When: Jan 21, 2021 – 11:00 – 11:45 AM
Where: Google meet link
Pietro will present a paper from Andrew W. Senior, Richard Evans, John Jumper,, James Kirkpatrick, Laurent Sifre, Tim Green, Chongli Qin, Augustin Žídek, Alexander W. R. Nelson, Alex Bridgland, Hugo Penedones, Stig Petersen, Karen Simonyan, Steve Crossan, Pushmeet Kohli, David T. Jones, David Silver, Koray Kavukcuoglu, Demis Hassabis.

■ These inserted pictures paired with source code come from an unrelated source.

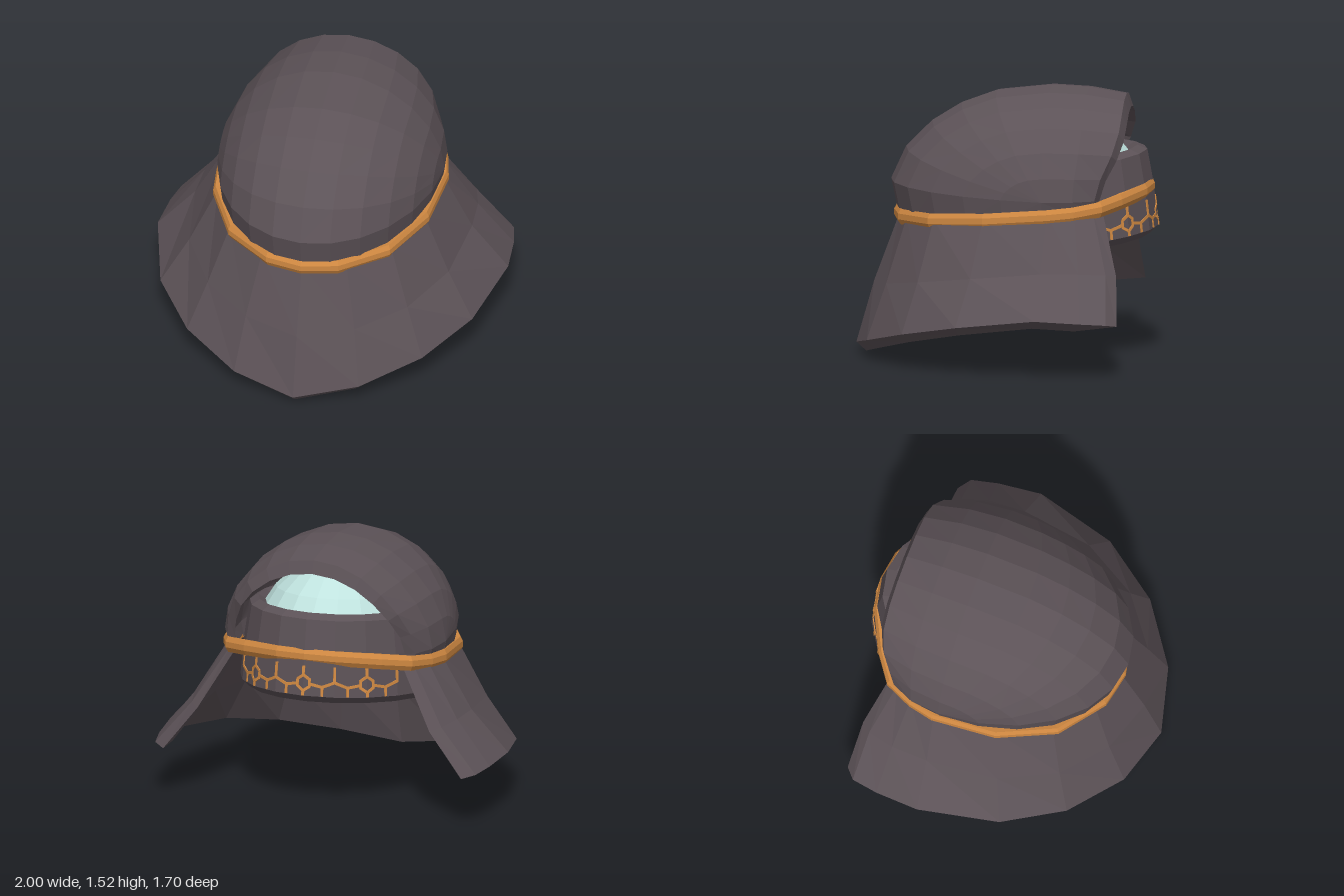
import * as THREE from 'three';

const V = (x, y, z) => new THREE.Vector3(x, y, z);
const flat = (name, color, side = THREE.FrontSide) =>
  Object.assign(new THREE.MeshStandardMaterial({ color, flatShading: true, side }), { name });

// Surface through rows of points; faces point along (next row) x (next column)
function surface(rows) {
  const n = rows[0].length, index = [];
  for (let r = 0; r < rows.length - 1; r++) {
    for (let c = 0; c < n - 1; c++) {
      const a = r * n + c, b = a + n;
      index.push(a, b, a + 1, b, b + 1, a + 1);
    }
  }
  const g = new THREE.BufferGeometry().setFromPoints(rows.flat());
  g.setIndex(index);
  g.computeVertexNormals();
  return g;
}

// Height of the tilted hat band at depth z
const bandY = z => (z > -0.5 ? 0.79 + (0.6 - z) * 0.086 : 0.885 + (-0.5 - z) * 0.23);

// Hood: arches swept from the brow over the top to the open back rim
function hoodGeometry() {
  const N = 12;
  const arch = (foot, fn) => {
    const pts = [];
    for (let i = 0; i <= N; i++) {
      const a = (i / N) * Math.PI;
      pts.push(fn(Math.cos(a), Math.sin(a)));
    }
    return [foot, ...pts, V(-foot.x, foot.y, foot.z)];
  };
  const side = V(0.62, 0.88, -0.25);
  const rows = [arch(side, (c, s) => {
    const z = -0.25 + 0.86 * s;
    return V(0.62 * c, bandY(z), z);
  })];
  for (const deg of [90, 65, 48, 34, 20, 0]) {
    const b = THREE.MathUtils.degToRad(deg), f = Math.sin(b);
    const rise = 0.57 * Math.max(0, Math.cos(b)) ** 1.3;
    rows.push(arch(side, (c, s) =>
      V(0.635 * c, 0.95 + rise * s ** 1.1 + 0.03 * f * s, -0.25 + 0.9 * s * f)));
  }
  for (const [z0, w, top, lean] of [[-0.46, 0.615, 1.51, 0.04], [-0.67, 0.56, 1.475, 0.13]]) {
    const zf = z0 + lean;
    rows.push(arch(V(w - 0.02, bandY(zf), zf), (c, s) =>
      V(w * c, 0.95 + (top - 0.95) * s ** 1.1, z0 + lean * c ** 8)));
  }
  const inner = rows.map(row => row.map(p => V(
    p.x * 0.9,
    p.y > 0.95 ? 0.95 + (p.y - 0.95) * 0.86 : p.y,
    p.z > -0.25 ? -0.25 + (p.z + 0.25) * 0.92 : p.z - 0.025)));
  return surface([...rows, ...inner.reverse()]);
}

// Flared neck skirt: [top, middle, hem] of each fold, from the front centre to the back edge
function skirtGeometries() {
  const half = [
    [V(0, 0.79, 0.6), V(0, 0.4, 0.745), V(0, 0.05, 0.845)],
    [V(0.24, 0.8, 0.54), V(0.31, 0.43, 0.65), V(0.355, 0.115, 0.755)],
    [V(0.46, 0.82, 0.37), V(0.57, 0.48, 0.45), V(0.67, 0.2, 0.53)],
    [V(0.59, 0.85, 0.08), V(0.74, 0.53, 0.14), V(0.89, 0.275, 0.21)],
    [V(0.62, 0.875, -0.28), V(0.79, 0.57, -0.26), V(1.0, 0.335, -0.24)],
    [V(0.59, 0.88, -0.43), V(0.78, 0.57, -0.47), V(0.98, 0.32, -0.49)],
    [V(0.54, 0.885, -0.53), V(0.74, 0.56, -0.62), V(0.95, 0.31, -0.64)],
  ];
  const mirror = half.slice(1).map(col => col.map(p => V(-p.x, p.y, p.z)));
  const outer = [...half.reverse(), ...mirror];
  // The lining runs a little past the cloth at the slanted back edges
  const inner = outer.map(col => col.map(p => (p.z < -0.5
    ? V(p.x * 0.93, p.y - 0.015, p.z - 0.055)
    : V(p.x * 0.93, p.y - 0.05, p.z * 0.935))));
  const last = outer.length - 1;
  return [
    surface(outer.map((col, i) => [...col, ...[...inner[i]].reverse()])),
    surface([inner[0], outer[0]]),
    surface([outer[last], inner[last]]),
  ];
}

// Hat band: faceted profile carried round the hood and over the back of the cap
function bandGeometry() {
  const half = [[0, 0.615], [0.2, 0.575], [0.45, 0.39], [0.6, 0.08], [0.635, -0.28],
    [0.605, -0.42], [0.54, -0.57], [0.4, -0.67], [0.17, -0.785], [0, -0.81]];
  const back = half.slice(0, -1).reverse();
  const loop = [...half.map(([x, z]) => [-x, z]), ...back];
  const profile = [[-0.03, -0.035], [0.002, -0.044], [0.018, -0.015], [0.018, 0.018],
    [0.004, 0.044], [-0.03, 0.038], [-0.03, -0.035]];
  return surface(profile.map(([o, h]) => loop.map(([x, z]) => {
    const k = 1 + o / 0.7;
    return V(x * k, bandY(z) + h, -0.1 + (z + 0.1) * k);
  })));
}

// Inner cap: tilted oval rings; y is given at the back of the ring
const SEG = 20;
function capPoint(step, scale, y) {
  const t = (step / SEG) * Math.PI * 2;
  const z = -0.15 + 0.7 * scale * Math.cos(t);
  return V(-0.57 * scale * Math.sin(t), y - 0.12 * (z + 0.8), z);
}
function capRings(profile, from = 0, to = SEG) {
  return surface(profile.map(([s, y]) =>
    Array.from({ length: to - from + 1 }, (_, i) => capPoint(from + i, s, y))));
}

// Point on the flat facets of the cap wall
function wallPoint(step, y) {
  const s = 1 - 0.04 * (y - 0.73) / 0.24, i = Math.floor(step);
  return capPoint(i, s, y).lerp(capPoint(i + 1, s, y), step - i);
}

// Thin stitched bar lying on the cap wall
function stitch(a, b, material) {
  const dir = b.clone().sub(a);
  const mid = a.clone().add(b).multiplyScalar(0.5);
  const x = dir.clone().normalize();
  const out = V(mid.x / 0.325, 0.1, (mid.z + 0.15) / 0.49);
  const y = out.clone().cross(x).normalize();
  const z = x.clone().cross(y);
  const m = new THREE.Mesh(new THREE.BoxGeometry(dir.length() + 0.006, 0.016, 0.009), material);
  m.quaternion.setFromRotationMatrix(new THREE.Matrix4().makeBasis(x, y, z));
  m.position.copy(mid);
  m.name = 'stitch';
  return m;
}

export function createModel() {
  const cloth = flat('dark cloth', 0x5c5257, THREE.DoubleSide);
  const orange = flat('orange trim', 0xd28a42);
  const teal = flat('pale teal', 0xbfe2de);
  const model = new THREE.Group();
  model.name = 'hoodedHat';
  const add = (name, geometry, material, parent = model) => {
    const mesh = new THREE.Mesh(geometry, material);
    mesh.name = name;
    parent.add(mesh);
  };

  add('hood', hoodGeometry(), cloth);

  const skirt = new THREE.Group();
  skirt.name = 'neckSkirt';
  const names = ['skirtCloth', 'leftBackEdge', 'rightBackEdge'];
  skirtGeometries().forEach((g, i) => add(names[i], g, cloth, skirt));
  model.add(skirt);

  add('hatBand', bandGeometry(), orange);

  add('innerCap', capRings([[0, 1.25], [0.5, 1.2], [0.8, 1.08], [0.86, 0.72], [0.93, 0.69],
    [1, 0.73], [0.96, 0.97], [0.91, 1.165], [0.83, 1.195], [0.75, 1.165]]), cloth);
  add('capCrown', capRings([[0.77, 1.16], [0.66, 1.26], [0.48, 1.36], [0.25, 1.42], [0, 1.44]]), teal);
  // Strip of the band showing inside the front of the cap
  add('innerBand', capRings([[0.81, 0.96], [0.815, 0.925]], 16, 24), orange);

  // Honeycomb stitching across the back of the cap: rings joined by bent links
  const honeycomb = new THREE.Group();
  honeycomb.name = 'honeycombStitching';
  const line = (...pts) => {
    for (let i = 1; i < pts.length; i++) {
      honeycomb.add(stitch(wallPoint(...pts[i - 1]), wallPoint(...pts[i]), orange));
    }
  };
  for (const s of [8, 10, 12]) {
    const l = s - 0.2, r = s + 0.2;
    line([s, 0.85], [r, 0.825], [r, 0.785], [s, 0.76], [l, 0.785], [l, 0.825], [s, 0.85]);
    line([s, 0.85], [s, 0.9]);
    line([s, 0.76], [s, 0.735]);
    line([l, 0.8], [s - 0.6, 0.785], [s - 1, 0.815]);
    line([r, 0.8], [s + 0.6, 0.785], [s + 1, 0.815]);
    line([s - 0.6, 0.785], [s - 0.6, 0.735]);
    line([s + 0.6, 0.785], [s + 0.6, 0.735]);
  }
  for (const s of [7, 9, 11, 13]) line([s, 0.815], [s, 0.9]);
  model.add(honeycomb);
  return model;
}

Protein structure prediction can be used to determine the three-dimensional shape of a protein from its amino acid sequence. This problem is of fundamental importance as the structure of a protein largely determines its function; however, protein structures can be difficult to determine experimentally. Considerable progress has recently been made by leveraging genetic information. It is possible to infer which amino acid residues are in contact by analysing covariation in homologous sequences, which aids in the prediction of protein structures. Here we show that we can train a neural network to make accurate predictions of the distances between pairs of residues, which convey more information about the structure than contact predictions. Using this information, we construct a potential of mean force that can accurately describe the shape of a protein. We find that the resulting potential can be optimized by a simple gradient descent algorithm to generate structures without complex sampling procedures. The resulting system, named AlphaFold, achieves high accuracy, even for sequences with fewer homologous sequences. In the recent Critical Assessment of Protein Structure Prediction (CASP13)—a blind assessment of the state of the field—AlphaFold created high-accuracy structures (with template modelling (TM) scores of 0.7 or higher) for 24 out of 43 free modelling domains, whereas the next best method, which used sampling and contact information, achieved such accuracy for only 14 out of 43 domains. AlphaFold represents a considerable advance in protein-structure prediction. We expect this increased accuracy to enable insights into the function and malfunction of proteins, especially in cases for which no structures for homologous proteins have been experimentally determined.